Auburn University’s $7.1 million Poultry and Animal Nutrition Center, a state-of-the-art academic and research feed production facility located on a 50-acre site north of the main campus, officially opened on November 16, with a ribbon-cutting ceremony led by university administrators and representatives of the poultry and feed mill industries.

The feed mill has had strong industry support since plans began taking shape in early 2008, when a technical advisory committee that included poultry nutritionists and feed mill personnel was formed to provide input on the facility’s design and equipment.

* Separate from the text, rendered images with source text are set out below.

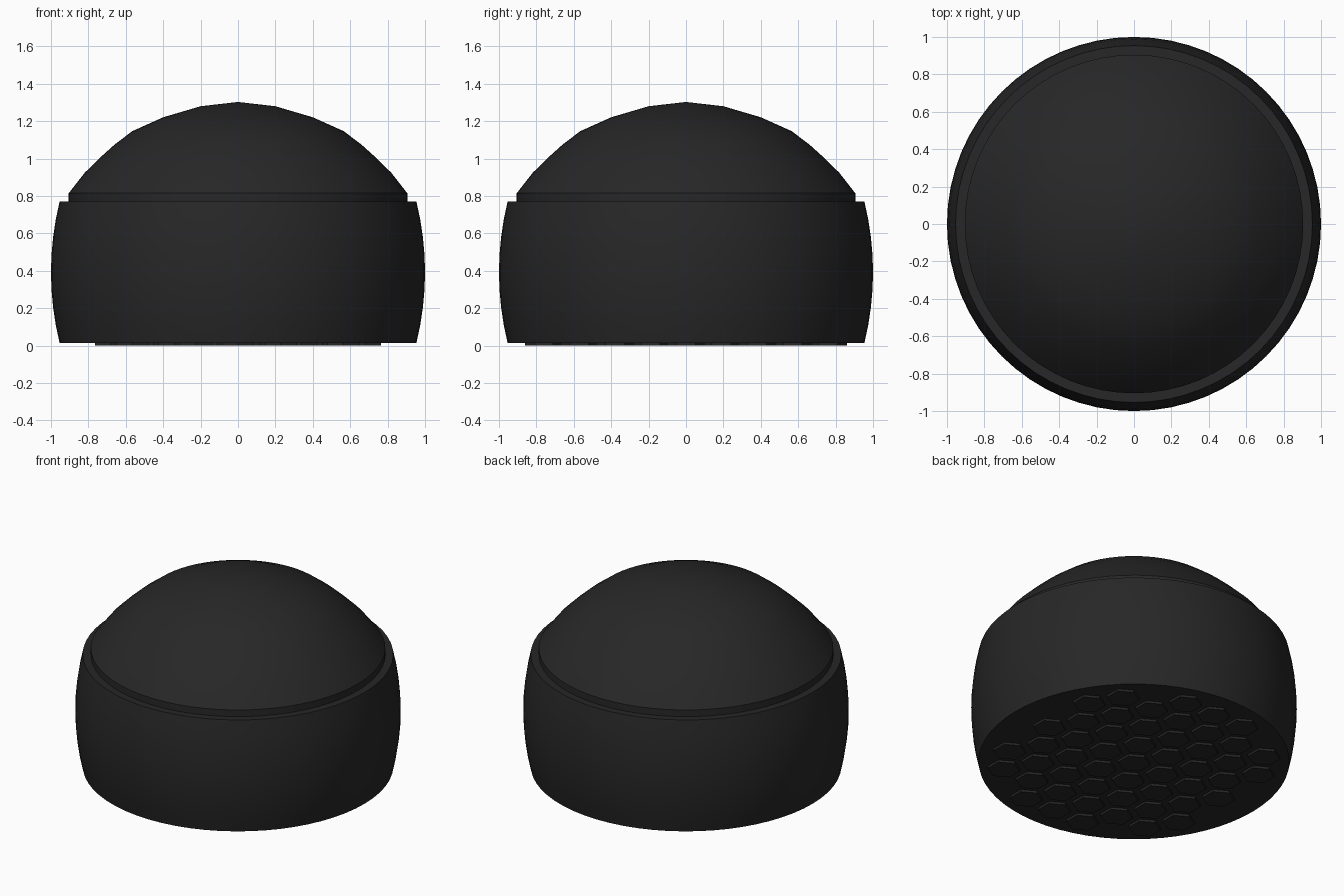
import bpy, bmesh, math

if "Cube" in bpy.data.objects:
    bpy.data.objects.remove(bpy.data.objects["Cube"], do_unlink=True)

black = bpy.data.materials.new("matte_black")
black.use_nodes = True
colour = (0.02, 0.02, 0.02, 1)
black.diffuse_color = colour
bsdf = next(n for n in black.node_tree.nodes if n.type == 'BSDF_PRINCIPLED')
bsdf.inputs["Base Color"].default_value = colour
bsdf.inputs["Roughness"].default_value = 0.8


def finish(name, bm):
    bmesh.ops.recalc_face_normals(bm, faces=bm.faces)
    mesh = bpy.data.meshes.new(name)
    bm.to_mesh(mesh)
    bm.free()
    mesh.materials.append(black)
    obj = bpy.data.objects.new(name, mesh)
    bpy.context.collection.objects.link(obj)
    return obj


def lathe(name, profile, steps=64):
    """Spin a (radius, height) profile around z."""
    bm = bmesh.new()
    verts = [bm.verts.new((r, 0, z)) for r, z in profile]
    edges = [bm.edges.new(pair) for pair in zip(verts, verts[1:])]
    bmesh.ops.spin(bm, geom=verts + edges, cent=(0, 0, 0), axis=(0, 0, 1),
                   angle=math.tau, steps=steps, use_duplicate=False)
    bmesh.ops.remove_doubles(bm, verts=bm.verts, dist=0.0005)
    obj = finish(name, bm)
    bpy.ops.object.select_all(action='DESELECT')
    obj.select_set(True)
    bpy.context.view_layer.objects.active = obj
    bpy.ops.object.shade_smooth_by_angle(angle=math.radians(30))
    return obj


# Barrel-shaped body with flat ends
base_z, top_z = 0.015, 0.77
wall = []
for i in range(9):
    t = i / 8
    wall.append((1 - 0.046 * (2 * t - 1) ** 2, base_z + (top_z - base_z) * t))
lathe("body", [(0, base_z)] + wall + [(0, top_z)])

# Domed cap on a short collar
lathe("domed_cap", [(0, top_z - 0.01), (0.905, top_z - 0.01), (0.905, 0.815),
                    (0.82, 0.924), (0.74, 1.003), (0.66, 1.075), (0.565, 1.147),
                    (0.4, 1.221), (0.2, 1.28), (0, 1.303)])

# Raised hexagonal grip pads under the body
bm = bmesh.new()
dx, dy, size, height = 0.226, 0.19, 0.1, 0.016
for row in range(-4, 5):
    for col in range(-4, 5):
        x, y = (col + 0.5 * (row % 2)) * dx, row * dy
        if math.hypot(x, y) > 0.808:
            continue
        ring = [bm.verts.new((x + size * math.sin(k * math.pi / 3),
                              y + size * math.cos(k * math.pi / 3), 0))
                for k in range(6)]
        face = bm.faces.new(ring)
        sides = bmesh.ops.extrude_face_region(bm, geom=[face])["geom"]
        bmesh.ops.translate(bm, vec=(0, 0, height), verts=[
            v for v in sides if isinstance(v, bmesh.types.BMVert)])
finish("grip_pads", bm)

More than 40 corporations have donated to the facility, including $750,000 in equipment. 

Housed inside a 12,500-square-foot steel building, the new feed mill is comprised of nine prefabricated modules, each 40 feet long by 8 feet wide by 9 feet and 6 inches high. The modular design is “a small-scale adaptation of a commercial mega-facility” and is ideal for teaching, said Don Conner, head of the Department of Poultry Science at Auburn. “Students can come in here and stand in one place and see every step of the milling process and how all the pieces work together,” said Conner. “Students want and need hands-on, real-world experience, and they’re going to get that here.

“One of our department’s key missions is to serve the industry, and producing outstanding employees is one of the ways we do that,” said Conner. “The experience students get working and learning at the feed mill will equip them with the knowledge and skills the industry is demanding.” The feed mill, in fact, will be operated primarily by students, as part of the poultry science curriculum.

Research is where the new facility will be especially vital. Patterned after California Polytechnic State University’s Animal Nutrition Center, Auburn’s Poultry and Animal Nutrition Center is built to scale and is scalable by factors of five, 10, 12 and 15. That will allow research conducted at the feed mill to be translated for any size commercial feed mill. Auburn research will focus on getting as much nutritional value out of feed as possible, not only for poultry but other agriculturally important animals. And feed produced at the facility will be used as food for the university’s 20,000-bird research flock and livestock research animals. In addition to Auburn scientists, researchers from private corporations will be allowed to contract use of the feed mill for some projects.